_Exercise requirements_
For the data below, restate word for word only the lines from the line containing "CX, CY = -0.07, 0.0" through the line containing "for a in (k", both ends included.

▽

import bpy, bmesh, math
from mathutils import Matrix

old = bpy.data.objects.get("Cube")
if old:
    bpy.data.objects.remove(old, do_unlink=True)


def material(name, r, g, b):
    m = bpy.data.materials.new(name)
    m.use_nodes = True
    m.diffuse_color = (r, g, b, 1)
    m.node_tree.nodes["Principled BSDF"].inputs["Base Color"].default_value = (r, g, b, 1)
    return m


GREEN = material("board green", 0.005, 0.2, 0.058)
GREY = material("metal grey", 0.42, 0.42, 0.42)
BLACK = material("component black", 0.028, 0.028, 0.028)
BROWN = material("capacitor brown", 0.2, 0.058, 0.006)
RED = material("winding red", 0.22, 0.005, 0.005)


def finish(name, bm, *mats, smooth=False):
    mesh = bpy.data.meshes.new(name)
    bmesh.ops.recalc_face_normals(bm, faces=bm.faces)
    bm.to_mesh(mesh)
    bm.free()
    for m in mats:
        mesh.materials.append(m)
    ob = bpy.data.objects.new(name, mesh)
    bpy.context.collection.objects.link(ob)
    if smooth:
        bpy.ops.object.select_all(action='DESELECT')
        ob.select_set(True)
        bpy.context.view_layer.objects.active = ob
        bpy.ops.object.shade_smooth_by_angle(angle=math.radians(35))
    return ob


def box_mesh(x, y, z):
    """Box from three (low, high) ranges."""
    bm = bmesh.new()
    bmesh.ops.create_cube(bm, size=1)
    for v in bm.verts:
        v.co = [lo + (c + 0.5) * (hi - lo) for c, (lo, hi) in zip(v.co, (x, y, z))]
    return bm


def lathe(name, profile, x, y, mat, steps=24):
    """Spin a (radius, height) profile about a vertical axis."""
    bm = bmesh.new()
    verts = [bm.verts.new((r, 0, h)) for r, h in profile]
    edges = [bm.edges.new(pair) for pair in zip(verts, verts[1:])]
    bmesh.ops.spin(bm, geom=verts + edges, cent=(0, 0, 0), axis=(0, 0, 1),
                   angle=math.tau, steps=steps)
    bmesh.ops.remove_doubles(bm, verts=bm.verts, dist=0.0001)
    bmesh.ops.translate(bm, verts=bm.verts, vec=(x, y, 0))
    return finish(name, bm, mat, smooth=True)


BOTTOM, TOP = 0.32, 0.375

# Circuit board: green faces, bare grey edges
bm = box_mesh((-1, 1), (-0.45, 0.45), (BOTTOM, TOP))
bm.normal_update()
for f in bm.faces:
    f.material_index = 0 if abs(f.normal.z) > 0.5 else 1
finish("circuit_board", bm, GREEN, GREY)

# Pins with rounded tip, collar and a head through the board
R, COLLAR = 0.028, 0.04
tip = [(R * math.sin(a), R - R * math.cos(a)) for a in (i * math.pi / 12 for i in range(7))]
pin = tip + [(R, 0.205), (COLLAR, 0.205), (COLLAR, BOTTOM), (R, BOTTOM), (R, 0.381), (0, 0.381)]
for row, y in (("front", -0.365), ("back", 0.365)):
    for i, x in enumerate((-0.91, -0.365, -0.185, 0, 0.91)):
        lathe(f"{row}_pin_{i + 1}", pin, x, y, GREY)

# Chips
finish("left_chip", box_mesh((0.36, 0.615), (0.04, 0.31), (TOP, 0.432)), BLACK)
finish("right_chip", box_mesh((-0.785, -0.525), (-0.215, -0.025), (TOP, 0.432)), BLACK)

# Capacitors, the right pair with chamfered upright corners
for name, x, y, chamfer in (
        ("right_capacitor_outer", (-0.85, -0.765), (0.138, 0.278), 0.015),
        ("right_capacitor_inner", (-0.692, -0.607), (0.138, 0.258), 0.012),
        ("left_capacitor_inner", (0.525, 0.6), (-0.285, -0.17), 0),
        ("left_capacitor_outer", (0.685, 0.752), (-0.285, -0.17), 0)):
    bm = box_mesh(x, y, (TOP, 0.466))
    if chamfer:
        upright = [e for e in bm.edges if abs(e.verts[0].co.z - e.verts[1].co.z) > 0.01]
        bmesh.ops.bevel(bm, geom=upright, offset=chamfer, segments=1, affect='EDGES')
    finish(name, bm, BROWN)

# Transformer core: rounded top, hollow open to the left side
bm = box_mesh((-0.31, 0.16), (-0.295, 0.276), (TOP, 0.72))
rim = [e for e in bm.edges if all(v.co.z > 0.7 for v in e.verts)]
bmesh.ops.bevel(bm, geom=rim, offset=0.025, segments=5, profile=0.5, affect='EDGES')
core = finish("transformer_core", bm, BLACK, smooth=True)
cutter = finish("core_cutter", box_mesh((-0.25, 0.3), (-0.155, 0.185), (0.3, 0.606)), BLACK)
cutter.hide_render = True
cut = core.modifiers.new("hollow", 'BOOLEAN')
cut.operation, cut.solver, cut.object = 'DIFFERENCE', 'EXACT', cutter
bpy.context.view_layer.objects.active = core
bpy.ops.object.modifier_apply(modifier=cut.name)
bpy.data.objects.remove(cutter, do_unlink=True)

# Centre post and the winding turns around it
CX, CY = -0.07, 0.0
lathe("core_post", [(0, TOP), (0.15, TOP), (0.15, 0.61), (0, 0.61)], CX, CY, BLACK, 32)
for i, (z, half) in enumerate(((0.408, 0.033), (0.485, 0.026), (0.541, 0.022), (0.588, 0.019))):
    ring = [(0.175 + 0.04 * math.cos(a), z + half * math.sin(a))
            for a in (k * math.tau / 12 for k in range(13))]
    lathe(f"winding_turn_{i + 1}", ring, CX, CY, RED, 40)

△

_Solution to this exercise_
CX, CY = -0.07, 0.0
lathe("core_post", [(0, TOP), (0.15, TOP), (0.15, 0.61), (0, 0.61)], CX, CY, BLACK, 32)
for i, (z, half) in enumerate(((0.408, 0.033), (0.485, 0.026), (0.541, 0.022), (0.588, 0.019))):
    ring = [(0.175 + 0.04 * math.cos(a), z + half * math.sin(a))
            for a in (k * math.tau / 12 for k in range(13))]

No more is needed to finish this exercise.